What you are asked to do: Repeat precisely the span of lines below that opens with the line containing "radius2=r_front, depth=y_back - y_front, matrix=mat)" and closes with the line containing "0.050, -0.272, -0.310)", both included.

Saved data entries
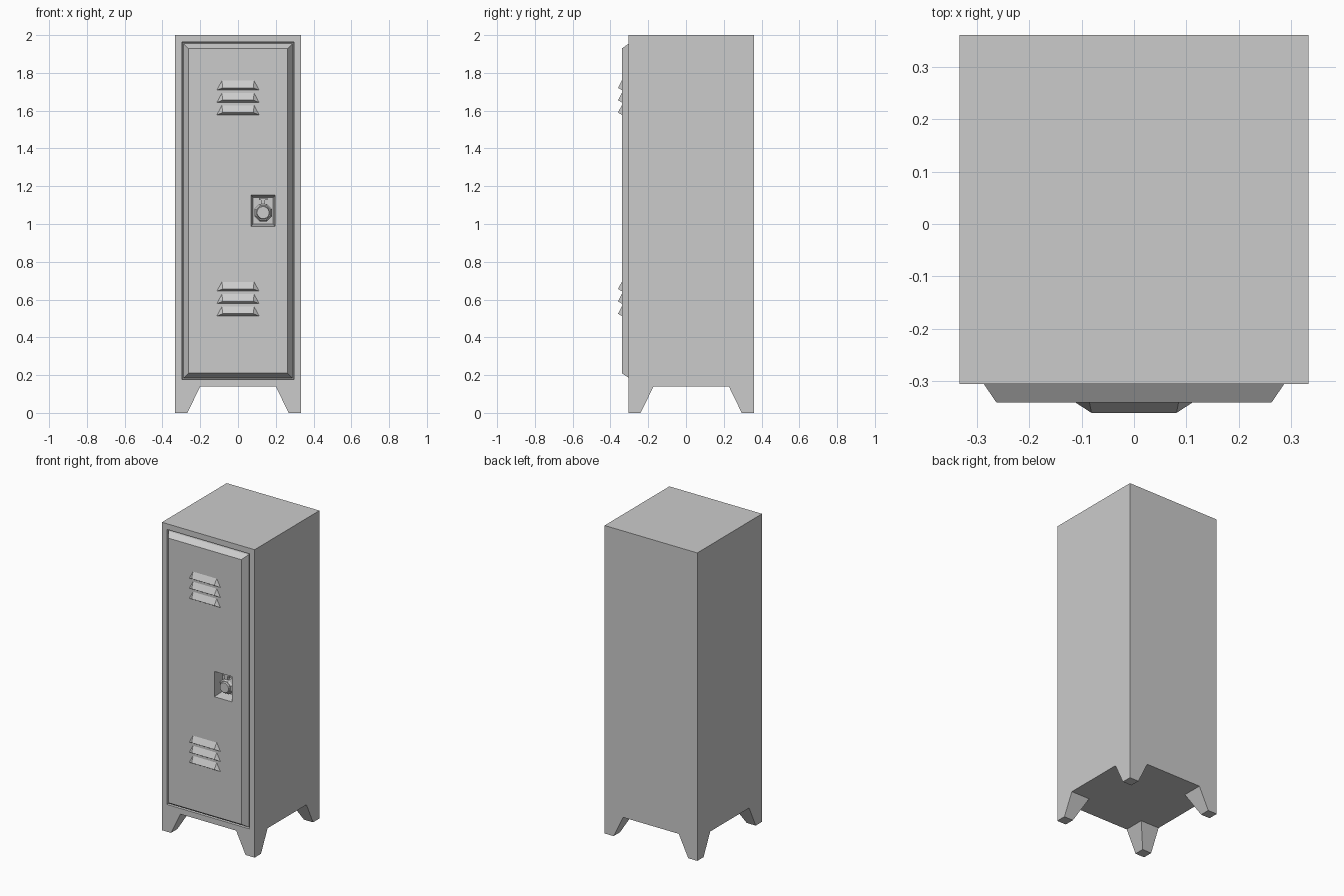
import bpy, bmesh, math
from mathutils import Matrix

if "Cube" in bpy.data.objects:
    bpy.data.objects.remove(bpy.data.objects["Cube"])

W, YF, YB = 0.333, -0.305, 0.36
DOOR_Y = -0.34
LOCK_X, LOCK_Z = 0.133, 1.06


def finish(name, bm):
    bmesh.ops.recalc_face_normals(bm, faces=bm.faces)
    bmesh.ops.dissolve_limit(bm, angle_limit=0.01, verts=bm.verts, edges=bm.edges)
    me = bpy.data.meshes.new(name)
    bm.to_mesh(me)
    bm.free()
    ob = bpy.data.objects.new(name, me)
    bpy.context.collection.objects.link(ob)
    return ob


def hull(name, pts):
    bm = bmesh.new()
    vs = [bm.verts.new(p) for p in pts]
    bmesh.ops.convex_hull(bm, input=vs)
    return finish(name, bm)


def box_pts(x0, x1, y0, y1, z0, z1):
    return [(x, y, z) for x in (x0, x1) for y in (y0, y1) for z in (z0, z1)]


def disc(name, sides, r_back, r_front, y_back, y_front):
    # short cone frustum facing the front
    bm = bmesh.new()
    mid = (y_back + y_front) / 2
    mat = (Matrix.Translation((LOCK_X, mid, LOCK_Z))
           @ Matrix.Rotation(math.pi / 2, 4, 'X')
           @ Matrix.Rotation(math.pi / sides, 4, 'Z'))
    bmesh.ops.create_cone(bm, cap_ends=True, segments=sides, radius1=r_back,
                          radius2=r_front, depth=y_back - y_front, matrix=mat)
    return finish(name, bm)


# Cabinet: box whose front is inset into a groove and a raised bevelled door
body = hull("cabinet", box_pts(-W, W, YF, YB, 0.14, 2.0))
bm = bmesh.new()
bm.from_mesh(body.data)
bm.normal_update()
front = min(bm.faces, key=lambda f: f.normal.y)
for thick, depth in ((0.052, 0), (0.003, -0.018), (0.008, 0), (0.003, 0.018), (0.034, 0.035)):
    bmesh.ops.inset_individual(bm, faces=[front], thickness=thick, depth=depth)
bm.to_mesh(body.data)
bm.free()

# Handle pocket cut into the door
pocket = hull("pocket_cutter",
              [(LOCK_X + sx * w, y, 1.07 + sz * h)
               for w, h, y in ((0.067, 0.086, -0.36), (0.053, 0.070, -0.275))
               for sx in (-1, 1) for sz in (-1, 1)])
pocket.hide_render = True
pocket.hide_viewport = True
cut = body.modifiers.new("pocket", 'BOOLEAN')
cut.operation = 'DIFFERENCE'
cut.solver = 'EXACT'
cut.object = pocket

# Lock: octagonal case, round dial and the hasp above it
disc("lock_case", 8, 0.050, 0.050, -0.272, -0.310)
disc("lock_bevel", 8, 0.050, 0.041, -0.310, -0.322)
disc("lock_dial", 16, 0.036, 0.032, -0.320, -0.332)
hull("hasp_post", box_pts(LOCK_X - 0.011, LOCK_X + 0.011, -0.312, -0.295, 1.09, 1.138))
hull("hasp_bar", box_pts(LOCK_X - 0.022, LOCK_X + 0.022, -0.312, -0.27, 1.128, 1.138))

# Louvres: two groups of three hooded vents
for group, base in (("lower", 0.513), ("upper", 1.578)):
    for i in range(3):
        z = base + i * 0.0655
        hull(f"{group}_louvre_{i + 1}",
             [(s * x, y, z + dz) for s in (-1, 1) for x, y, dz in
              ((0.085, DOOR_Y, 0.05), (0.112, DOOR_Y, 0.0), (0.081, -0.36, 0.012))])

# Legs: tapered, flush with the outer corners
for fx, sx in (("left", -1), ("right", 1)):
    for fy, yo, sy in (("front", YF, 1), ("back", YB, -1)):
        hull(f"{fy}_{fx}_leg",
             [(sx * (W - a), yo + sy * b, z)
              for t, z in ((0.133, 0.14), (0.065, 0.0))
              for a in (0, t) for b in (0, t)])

Completed task:
                          radius2=r_front, depth=y_back - y_front, matrix=mat)
    return finish(name, bm)


# Cabinet: box whose front is inset into a groove and a raised bevelled door
body = hull("cabinet", box_pts(-W, W, YF, YB, 0.14, 2.0))
bm = bmesh.new()
bm.from_mesh(body.data)
bm.normal_update()
front = min(bm.faces, key=lambda f: f.normal.y)
for thick, depth in ((0.052, 0), (0.003, -0.018), (0.008, 0), (0.003, 0.018), (0.034, 0.035)):
    bmesh.ops.inset_individual(bm, faces=[front], thickness=thick, depth=depth)
bm.to_mesh(body.data)
bm.free()

# Handle pocket cut into the door
pocket = hull("pocket_cutter",
              [(LOCK_X + sx * w, y, 1.07 + sz * h)
               for w, h, y in ((0.067, 0.086, -0.36), (0.053, 0.070, -0.275))
               for sx in (-1, 1) for sz in (-1, 1)])
pocket.hide_render = True
pocket.hide_viewport = True
cut = body.modifiers.new("pocket", 'BOOLEAN')
cut.operation = 'DIFFERENCE'
cut.solver = 'EXACT'
cut.object = pocket

# Lock: octagonal case, round dial and the hasp above it
disc("lock_case", 8, 0.050, 0.050, -0.272, -0.310)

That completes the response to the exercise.